Report how many lines of the data below contain "rotateX". Give nothing besides the number.
Top of EXCERPTED RECORDS
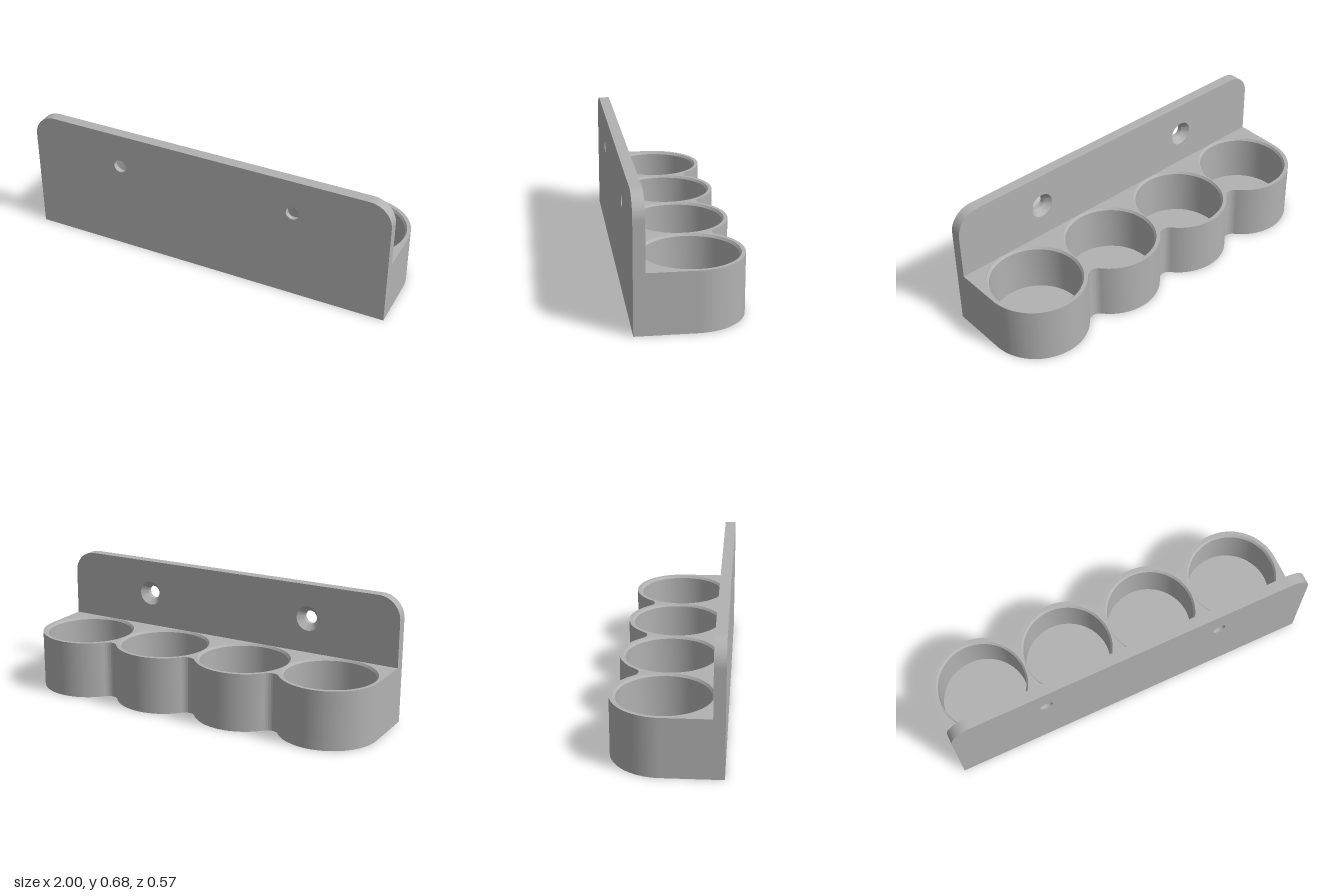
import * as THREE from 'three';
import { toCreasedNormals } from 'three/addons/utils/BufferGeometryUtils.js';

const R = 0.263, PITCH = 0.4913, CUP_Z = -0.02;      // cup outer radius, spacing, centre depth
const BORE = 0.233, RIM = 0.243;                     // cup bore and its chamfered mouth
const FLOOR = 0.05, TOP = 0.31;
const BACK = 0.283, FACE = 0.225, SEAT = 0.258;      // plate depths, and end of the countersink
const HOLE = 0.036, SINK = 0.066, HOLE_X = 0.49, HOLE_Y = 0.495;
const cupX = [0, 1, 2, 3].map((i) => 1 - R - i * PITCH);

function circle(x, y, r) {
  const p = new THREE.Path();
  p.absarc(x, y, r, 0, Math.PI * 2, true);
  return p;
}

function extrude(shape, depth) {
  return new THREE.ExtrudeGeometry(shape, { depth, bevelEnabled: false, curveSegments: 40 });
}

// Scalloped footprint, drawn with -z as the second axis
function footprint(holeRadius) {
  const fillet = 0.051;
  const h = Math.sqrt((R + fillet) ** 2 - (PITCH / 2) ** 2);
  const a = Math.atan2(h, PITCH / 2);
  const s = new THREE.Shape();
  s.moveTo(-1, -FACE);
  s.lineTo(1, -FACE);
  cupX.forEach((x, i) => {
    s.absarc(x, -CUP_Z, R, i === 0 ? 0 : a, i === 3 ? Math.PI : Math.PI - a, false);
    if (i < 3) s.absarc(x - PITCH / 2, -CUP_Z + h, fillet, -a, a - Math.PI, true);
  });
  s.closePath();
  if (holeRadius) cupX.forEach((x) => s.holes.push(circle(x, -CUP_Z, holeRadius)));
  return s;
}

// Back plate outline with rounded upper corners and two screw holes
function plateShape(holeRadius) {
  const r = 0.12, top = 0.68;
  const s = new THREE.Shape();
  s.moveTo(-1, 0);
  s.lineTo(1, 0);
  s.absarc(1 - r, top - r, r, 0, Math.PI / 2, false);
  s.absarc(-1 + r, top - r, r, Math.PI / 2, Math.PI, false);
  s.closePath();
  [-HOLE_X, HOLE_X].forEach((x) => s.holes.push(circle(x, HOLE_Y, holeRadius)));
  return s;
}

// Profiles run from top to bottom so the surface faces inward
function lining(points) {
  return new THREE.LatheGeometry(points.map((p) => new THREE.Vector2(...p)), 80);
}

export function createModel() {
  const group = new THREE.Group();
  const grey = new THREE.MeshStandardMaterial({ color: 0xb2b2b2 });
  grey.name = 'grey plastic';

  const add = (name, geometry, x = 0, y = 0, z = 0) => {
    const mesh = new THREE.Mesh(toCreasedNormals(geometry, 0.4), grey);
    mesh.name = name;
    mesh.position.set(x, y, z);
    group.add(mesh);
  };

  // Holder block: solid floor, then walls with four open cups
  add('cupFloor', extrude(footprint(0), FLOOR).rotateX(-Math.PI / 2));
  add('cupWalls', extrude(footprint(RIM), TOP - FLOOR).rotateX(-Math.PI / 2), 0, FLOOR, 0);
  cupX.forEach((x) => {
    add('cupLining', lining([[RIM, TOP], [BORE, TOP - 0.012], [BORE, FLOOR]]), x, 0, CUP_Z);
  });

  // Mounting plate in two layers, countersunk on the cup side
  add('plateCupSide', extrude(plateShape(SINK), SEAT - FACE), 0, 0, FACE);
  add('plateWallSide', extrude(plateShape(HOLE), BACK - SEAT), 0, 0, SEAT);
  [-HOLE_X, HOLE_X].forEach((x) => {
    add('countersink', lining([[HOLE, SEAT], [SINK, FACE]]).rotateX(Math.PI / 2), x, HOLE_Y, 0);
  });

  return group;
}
Bottom of EXCERPTED RECORDS
Top of EXCERPTED RECORDS
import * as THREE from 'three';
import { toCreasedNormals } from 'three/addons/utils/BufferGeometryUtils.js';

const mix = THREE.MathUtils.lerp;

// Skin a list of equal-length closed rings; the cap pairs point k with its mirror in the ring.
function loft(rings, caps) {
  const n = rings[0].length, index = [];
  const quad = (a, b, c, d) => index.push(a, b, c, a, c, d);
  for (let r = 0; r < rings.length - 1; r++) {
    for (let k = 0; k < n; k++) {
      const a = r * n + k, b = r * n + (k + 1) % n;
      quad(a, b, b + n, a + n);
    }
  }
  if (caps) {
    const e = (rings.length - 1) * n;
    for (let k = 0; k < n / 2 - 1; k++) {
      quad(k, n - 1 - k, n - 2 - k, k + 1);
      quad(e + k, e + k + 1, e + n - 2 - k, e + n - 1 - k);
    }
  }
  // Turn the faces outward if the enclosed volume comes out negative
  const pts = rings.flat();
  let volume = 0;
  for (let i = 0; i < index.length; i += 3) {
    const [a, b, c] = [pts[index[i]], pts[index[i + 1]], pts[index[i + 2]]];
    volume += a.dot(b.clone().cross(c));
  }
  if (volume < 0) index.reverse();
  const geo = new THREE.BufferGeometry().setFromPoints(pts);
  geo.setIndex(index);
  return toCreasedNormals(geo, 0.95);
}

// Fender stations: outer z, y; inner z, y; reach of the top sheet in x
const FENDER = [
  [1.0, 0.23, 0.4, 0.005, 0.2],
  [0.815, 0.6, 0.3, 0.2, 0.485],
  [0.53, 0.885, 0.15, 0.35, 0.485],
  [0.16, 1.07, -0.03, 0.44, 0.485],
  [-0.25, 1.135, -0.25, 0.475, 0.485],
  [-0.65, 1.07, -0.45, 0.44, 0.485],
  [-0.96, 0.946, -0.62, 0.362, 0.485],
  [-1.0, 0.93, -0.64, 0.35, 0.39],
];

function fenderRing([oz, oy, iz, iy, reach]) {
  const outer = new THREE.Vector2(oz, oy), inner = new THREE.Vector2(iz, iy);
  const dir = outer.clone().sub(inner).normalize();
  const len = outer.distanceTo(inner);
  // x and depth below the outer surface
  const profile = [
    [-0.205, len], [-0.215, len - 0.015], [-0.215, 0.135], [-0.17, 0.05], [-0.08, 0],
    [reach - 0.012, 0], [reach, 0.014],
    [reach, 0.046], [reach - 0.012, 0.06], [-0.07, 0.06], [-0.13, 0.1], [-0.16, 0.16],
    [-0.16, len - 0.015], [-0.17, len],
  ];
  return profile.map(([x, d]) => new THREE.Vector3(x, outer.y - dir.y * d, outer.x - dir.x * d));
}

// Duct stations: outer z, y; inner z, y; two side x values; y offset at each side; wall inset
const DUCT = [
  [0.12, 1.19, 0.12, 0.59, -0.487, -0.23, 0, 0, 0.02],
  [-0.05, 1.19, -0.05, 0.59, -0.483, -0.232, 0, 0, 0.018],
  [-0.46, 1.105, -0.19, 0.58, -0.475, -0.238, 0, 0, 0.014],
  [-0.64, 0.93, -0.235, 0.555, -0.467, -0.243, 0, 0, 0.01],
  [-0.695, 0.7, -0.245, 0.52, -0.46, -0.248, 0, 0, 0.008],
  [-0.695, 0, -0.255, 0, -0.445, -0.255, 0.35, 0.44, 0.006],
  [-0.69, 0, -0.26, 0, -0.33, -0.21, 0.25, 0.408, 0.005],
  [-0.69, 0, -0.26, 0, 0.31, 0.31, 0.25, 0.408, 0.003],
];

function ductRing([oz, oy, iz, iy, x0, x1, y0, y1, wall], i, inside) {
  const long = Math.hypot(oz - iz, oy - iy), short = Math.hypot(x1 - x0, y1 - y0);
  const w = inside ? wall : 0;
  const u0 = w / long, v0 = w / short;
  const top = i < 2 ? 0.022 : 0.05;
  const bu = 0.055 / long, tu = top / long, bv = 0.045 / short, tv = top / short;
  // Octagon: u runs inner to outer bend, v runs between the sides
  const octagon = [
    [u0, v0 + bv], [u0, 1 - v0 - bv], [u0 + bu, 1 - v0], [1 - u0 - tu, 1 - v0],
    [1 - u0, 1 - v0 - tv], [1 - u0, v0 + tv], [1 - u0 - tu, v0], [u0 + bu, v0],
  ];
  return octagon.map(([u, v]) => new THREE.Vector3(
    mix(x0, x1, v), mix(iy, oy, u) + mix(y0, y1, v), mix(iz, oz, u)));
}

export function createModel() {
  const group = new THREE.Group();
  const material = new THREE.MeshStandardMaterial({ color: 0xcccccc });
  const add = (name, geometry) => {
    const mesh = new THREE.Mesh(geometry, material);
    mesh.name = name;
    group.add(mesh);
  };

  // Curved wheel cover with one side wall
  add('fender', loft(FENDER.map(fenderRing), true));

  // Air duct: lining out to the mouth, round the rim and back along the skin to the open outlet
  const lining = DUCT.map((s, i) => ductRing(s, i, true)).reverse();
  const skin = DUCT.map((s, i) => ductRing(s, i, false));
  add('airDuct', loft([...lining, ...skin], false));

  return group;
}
Bottom of EXCERPTED RECORDS
*SOLUTION FOR THIS PROBLEM*: 3